## Task goal
Check which lines of the entries that follow hold "closed", then give the number of those lines and nothing more.

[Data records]
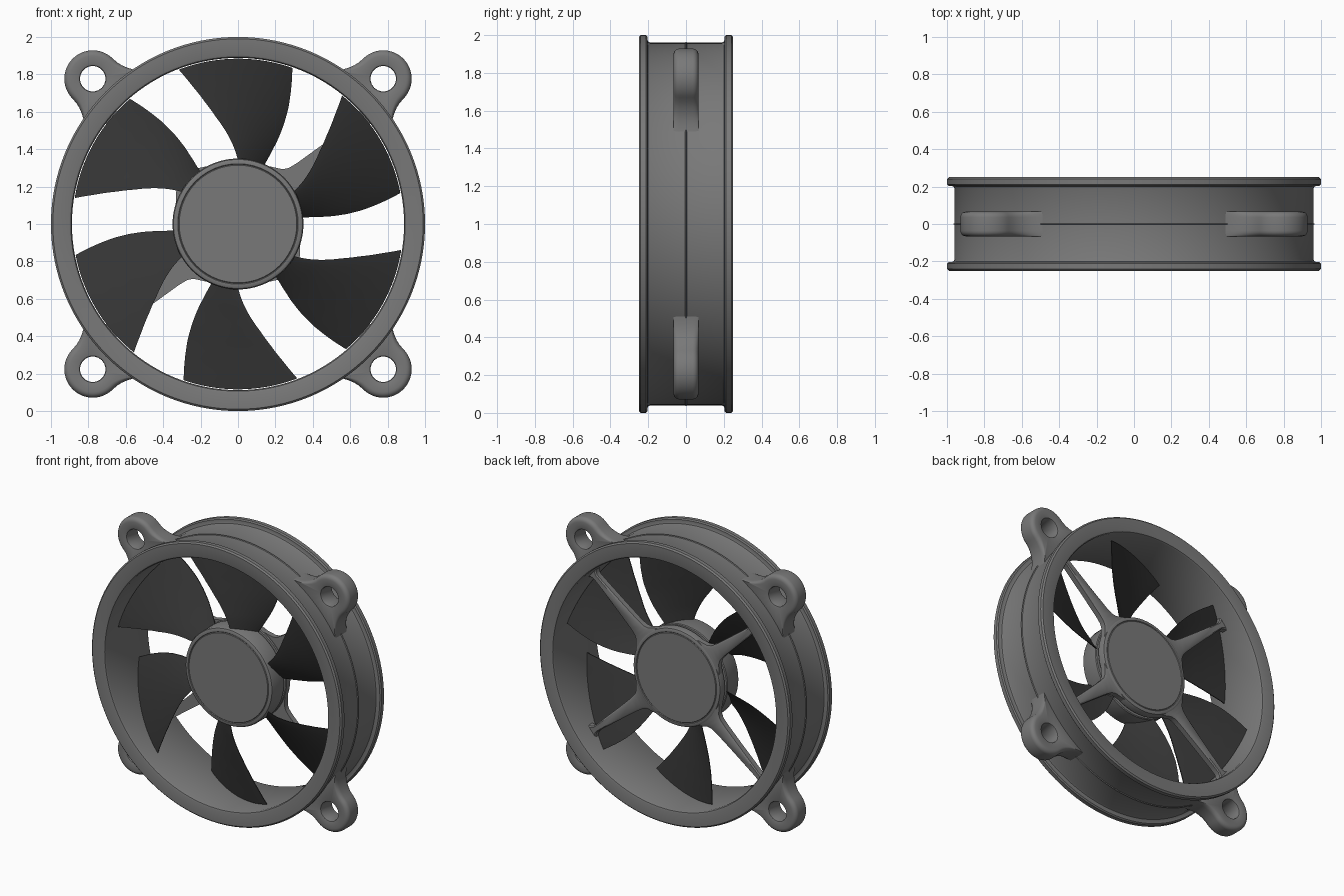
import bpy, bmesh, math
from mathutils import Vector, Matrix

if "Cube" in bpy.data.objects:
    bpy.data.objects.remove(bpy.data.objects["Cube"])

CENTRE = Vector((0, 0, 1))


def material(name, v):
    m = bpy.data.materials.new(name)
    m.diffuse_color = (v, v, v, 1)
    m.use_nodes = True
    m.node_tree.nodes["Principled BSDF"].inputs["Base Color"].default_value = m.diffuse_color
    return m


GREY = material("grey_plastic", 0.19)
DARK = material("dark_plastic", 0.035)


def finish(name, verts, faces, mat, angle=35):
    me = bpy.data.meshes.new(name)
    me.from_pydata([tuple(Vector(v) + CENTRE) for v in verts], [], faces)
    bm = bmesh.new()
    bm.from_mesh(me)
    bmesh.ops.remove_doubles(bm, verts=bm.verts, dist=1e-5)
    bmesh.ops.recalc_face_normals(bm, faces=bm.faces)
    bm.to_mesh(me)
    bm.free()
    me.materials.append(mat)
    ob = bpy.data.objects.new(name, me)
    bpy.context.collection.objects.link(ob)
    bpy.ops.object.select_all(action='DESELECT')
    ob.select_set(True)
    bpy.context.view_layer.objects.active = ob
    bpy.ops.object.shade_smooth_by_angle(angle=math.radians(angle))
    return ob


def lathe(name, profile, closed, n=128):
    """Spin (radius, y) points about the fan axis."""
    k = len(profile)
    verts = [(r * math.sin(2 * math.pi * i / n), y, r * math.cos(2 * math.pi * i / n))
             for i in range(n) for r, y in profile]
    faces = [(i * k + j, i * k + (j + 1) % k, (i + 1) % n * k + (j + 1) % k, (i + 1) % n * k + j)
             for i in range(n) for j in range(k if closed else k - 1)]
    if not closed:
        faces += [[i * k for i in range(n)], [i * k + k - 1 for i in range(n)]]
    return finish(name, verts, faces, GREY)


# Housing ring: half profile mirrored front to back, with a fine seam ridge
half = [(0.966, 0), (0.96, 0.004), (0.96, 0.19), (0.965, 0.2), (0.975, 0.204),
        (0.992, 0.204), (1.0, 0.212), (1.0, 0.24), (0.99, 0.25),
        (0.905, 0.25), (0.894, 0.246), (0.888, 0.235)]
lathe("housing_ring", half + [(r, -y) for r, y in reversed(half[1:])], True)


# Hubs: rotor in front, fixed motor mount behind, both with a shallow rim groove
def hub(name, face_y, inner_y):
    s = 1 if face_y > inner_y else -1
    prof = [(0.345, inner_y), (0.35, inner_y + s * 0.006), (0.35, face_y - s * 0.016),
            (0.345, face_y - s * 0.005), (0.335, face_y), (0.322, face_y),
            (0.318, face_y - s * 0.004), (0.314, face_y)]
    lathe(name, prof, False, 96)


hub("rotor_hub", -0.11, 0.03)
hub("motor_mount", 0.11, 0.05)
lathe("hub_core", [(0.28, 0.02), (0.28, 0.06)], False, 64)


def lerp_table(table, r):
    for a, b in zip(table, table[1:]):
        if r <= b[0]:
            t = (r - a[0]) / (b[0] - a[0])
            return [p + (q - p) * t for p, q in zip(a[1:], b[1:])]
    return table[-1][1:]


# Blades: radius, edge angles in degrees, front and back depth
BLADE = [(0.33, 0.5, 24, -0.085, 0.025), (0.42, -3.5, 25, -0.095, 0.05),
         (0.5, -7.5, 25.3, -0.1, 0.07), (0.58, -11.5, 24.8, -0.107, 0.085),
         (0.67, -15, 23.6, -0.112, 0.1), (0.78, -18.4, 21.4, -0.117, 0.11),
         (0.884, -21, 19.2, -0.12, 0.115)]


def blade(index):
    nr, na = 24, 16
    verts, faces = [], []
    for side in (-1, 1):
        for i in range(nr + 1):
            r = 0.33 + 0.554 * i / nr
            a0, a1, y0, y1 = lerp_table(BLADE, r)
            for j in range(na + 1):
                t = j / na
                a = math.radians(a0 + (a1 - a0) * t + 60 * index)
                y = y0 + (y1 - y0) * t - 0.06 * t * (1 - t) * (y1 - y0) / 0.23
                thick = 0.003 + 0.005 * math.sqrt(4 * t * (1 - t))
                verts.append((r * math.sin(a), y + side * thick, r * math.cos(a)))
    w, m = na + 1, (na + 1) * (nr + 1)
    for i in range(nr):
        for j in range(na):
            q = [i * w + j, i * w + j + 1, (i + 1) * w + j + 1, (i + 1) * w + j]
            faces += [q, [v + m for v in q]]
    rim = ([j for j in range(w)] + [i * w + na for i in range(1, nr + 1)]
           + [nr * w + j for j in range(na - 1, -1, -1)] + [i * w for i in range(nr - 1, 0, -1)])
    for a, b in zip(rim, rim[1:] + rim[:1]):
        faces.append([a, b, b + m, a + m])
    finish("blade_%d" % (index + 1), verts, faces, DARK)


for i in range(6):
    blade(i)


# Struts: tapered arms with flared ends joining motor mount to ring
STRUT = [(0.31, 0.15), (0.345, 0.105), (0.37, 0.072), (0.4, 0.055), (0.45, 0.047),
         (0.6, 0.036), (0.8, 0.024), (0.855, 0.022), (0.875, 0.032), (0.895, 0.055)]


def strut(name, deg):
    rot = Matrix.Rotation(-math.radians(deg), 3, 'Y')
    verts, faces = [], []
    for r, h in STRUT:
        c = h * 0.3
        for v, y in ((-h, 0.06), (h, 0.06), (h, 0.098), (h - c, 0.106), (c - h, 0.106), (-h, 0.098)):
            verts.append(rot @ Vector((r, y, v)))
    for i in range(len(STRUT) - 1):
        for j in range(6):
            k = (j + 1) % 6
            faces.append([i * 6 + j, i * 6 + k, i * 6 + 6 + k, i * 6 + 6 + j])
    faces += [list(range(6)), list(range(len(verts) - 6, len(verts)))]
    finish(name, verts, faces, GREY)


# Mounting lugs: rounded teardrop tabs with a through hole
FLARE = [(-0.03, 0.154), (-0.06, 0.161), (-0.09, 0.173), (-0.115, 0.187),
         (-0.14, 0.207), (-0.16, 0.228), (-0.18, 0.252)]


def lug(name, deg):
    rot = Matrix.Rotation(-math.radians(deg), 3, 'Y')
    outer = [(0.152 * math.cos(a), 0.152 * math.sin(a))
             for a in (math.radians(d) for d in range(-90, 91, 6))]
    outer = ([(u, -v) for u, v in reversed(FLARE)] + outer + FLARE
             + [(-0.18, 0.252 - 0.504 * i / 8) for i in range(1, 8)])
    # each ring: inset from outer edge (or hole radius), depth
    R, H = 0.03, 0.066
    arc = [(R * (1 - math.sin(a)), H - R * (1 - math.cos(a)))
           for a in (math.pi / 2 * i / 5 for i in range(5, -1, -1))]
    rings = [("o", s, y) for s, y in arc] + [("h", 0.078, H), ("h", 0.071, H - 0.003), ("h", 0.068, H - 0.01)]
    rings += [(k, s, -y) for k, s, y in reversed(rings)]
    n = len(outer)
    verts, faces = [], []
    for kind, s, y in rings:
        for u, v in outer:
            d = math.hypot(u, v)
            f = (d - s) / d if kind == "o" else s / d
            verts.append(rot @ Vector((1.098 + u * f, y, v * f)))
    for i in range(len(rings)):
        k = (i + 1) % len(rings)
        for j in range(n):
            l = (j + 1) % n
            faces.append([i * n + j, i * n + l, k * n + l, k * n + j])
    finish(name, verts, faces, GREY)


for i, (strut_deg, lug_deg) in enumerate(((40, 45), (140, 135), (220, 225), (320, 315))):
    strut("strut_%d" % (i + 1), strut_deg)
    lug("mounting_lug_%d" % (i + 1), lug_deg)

## Response area
3